In her timely and pathbreaking study of China’s anti-foreign protests, Jessica Chen Weiss has taken us behind the scenes of a crucial form of diplomatic theatre. She introduces us to influential players we never knew, decodes sensitive government decisions reached in private, and provides the first systematic analysis of Chinese handling of grassroots nationalist demonstrations. With the analytical power of a social scientist, and the reach of a great investigator, Weiss found and interviewed nearly two hundred activists, diplomats, and others. Her findings should retire two caricatures: protesters as mere puppets of the state, and mobs of unmanageable nationalists who force the hand of diplomats; the truth lies in between, and Weiss has laid it bare. This is a book every China watcher will need at hand as the conflicts in the East China Sea and South China Sea set the stage for wider protests in the years to come.
—Evan Osnos, author of Age of Ambition and staff writer at The New Yorker
This important and timely book provides the first systematic study of anti-foreign protests in today's China. Weiss offers a novel and nuanced argument to explain when and why these protests are allowed - and when and why they are suppressed. As Weiss shows, the diplomatic objectives that China's leaders pursue are often a decisive factor, as protests can be tolerated to signal resolve or blocked to signal reassurance. Anyone interested in contemporary Chinese foreign policy should read this book.
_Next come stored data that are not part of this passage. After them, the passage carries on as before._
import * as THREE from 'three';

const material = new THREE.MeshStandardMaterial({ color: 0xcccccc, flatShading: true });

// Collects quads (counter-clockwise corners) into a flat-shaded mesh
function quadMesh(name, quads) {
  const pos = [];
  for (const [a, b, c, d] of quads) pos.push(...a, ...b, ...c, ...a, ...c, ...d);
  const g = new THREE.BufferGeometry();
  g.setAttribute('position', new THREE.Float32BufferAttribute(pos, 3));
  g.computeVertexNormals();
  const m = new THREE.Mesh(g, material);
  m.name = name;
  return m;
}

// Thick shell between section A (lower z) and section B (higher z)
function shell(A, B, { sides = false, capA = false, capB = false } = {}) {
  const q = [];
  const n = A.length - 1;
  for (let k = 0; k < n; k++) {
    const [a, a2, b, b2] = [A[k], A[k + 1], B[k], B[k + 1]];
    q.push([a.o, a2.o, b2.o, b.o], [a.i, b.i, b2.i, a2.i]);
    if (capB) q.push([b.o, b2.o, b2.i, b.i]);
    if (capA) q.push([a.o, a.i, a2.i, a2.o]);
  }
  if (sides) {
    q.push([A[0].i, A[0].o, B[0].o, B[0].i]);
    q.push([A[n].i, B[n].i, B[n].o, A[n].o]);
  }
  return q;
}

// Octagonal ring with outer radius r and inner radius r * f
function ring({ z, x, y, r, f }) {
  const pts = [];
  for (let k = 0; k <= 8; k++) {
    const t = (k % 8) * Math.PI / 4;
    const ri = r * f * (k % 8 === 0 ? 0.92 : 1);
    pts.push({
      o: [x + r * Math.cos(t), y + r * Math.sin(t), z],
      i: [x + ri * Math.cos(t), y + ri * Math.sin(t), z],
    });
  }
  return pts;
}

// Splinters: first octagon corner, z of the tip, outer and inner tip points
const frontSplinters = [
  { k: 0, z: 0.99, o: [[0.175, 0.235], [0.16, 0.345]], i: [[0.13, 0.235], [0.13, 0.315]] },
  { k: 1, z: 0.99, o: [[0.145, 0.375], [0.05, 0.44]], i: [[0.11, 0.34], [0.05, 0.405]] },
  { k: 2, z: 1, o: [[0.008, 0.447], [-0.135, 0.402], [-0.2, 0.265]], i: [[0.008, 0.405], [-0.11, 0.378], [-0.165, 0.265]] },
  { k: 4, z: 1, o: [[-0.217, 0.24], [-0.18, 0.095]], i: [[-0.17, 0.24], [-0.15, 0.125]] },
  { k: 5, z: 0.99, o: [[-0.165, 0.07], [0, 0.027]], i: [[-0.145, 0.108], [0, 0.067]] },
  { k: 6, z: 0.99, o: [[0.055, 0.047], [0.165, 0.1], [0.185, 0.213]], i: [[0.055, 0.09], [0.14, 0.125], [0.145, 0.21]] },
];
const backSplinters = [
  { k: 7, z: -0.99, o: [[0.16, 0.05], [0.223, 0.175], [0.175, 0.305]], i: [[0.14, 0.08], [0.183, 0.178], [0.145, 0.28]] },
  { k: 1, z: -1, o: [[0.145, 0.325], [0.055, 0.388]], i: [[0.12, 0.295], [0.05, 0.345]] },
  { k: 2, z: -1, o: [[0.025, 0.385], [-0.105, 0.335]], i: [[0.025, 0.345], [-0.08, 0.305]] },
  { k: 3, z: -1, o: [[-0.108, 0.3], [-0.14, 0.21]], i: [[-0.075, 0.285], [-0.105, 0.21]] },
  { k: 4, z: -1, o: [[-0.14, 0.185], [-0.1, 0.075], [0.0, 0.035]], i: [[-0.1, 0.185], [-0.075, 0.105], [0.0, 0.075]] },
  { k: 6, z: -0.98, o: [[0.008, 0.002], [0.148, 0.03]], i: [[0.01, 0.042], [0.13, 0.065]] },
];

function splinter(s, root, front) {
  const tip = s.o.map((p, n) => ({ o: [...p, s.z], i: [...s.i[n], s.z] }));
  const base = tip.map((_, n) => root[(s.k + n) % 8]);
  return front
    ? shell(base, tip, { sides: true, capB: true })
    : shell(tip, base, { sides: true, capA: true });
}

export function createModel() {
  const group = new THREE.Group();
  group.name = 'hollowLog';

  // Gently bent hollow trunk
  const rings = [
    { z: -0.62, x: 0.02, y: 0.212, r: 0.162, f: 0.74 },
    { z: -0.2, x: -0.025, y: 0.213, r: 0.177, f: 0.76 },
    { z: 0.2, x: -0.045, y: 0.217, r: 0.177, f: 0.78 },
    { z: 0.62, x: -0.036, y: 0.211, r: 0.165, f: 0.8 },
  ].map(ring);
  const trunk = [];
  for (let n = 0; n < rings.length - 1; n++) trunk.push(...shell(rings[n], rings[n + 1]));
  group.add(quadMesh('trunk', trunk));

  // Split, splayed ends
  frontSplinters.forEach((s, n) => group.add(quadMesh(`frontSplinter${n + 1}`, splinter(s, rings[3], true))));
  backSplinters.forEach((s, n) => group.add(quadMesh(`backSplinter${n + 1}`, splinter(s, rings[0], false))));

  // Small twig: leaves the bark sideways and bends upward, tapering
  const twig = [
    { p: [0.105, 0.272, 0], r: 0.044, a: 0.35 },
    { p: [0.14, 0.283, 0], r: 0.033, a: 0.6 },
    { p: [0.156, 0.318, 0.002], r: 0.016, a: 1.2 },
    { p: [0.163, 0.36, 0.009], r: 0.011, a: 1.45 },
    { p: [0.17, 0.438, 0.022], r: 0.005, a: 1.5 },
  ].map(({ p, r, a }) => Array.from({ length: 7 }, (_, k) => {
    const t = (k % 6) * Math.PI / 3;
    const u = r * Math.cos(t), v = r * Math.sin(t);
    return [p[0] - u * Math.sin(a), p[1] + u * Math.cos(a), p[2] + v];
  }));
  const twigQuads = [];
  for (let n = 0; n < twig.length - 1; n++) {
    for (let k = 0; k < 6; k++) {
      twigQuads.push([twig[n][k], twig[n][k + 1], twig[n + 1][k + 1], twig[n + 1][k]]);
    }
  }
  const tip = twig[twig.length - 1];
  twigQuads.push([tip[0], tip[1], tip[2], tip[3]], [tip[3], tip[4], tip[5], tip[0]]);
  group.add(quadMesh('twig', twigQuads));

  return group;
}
—M. Taylor Fravel, Massachusetts Institute of Technology
How does popular nationalism shape China’s foreign policy? It is an old question, but recent debate is over whether Chinese leaders are “riding a tiger,” genuinely afraid that mass patriotism will turn against Beijing, or merely “crying wolf,” artificially manufacturing xenophobia in the streets when it suits their purposes. Jessica Chen Weiss, an assistant professor at Yale University and a rising star in the China field, goes beyond this either/or approach. She develops a powerful, original argument revealing a complex relationship between anti-foreign street protest and authoritarian foreign policy making. Her book provides meticulous, readable retellings of anti-US and anti-Japan populist outbursts since the 1980s. She shows how Beijing sometimes represses protest to signal a desire for good relations, sometimes allows it to signal resolve in an international dispute.
This kind of signaling is the Communist Party’s authoritarian equivalent to the negotiating tactic of US presidents insisting their options for compromise are limited by a hardline US Congress. It thus has broader relevance to diverse cases across Asia, from anti-Chinese riots in Vietnam to Myanmar’s rejection of Chinese infrastructure investments on the basis of public outrage. She also tells a cautionary tale over the Senkaku/Diaoyu islands of the dangers of underestimating the power of nationalist sentiment. Her book is full of lessons for Beijing’s leaders. “Nationalism helps prop up the Chinese regime but may also become its downfall,” she warns.
--John Delury, Global Asia, Yonsei University Graduate School of International Studies
In regard to China-Japan relations, reactions among youths, especially students, are strong. If difficult problems were to appear still further, it will become impossible to explain them to the people. It will become impossible to control them. I want you to understand this position which we are in.
—Deng Xiaoping to senior Japanese officials, June 28, 1987, quoted in Cankao Xiaoxi, June 30, 1987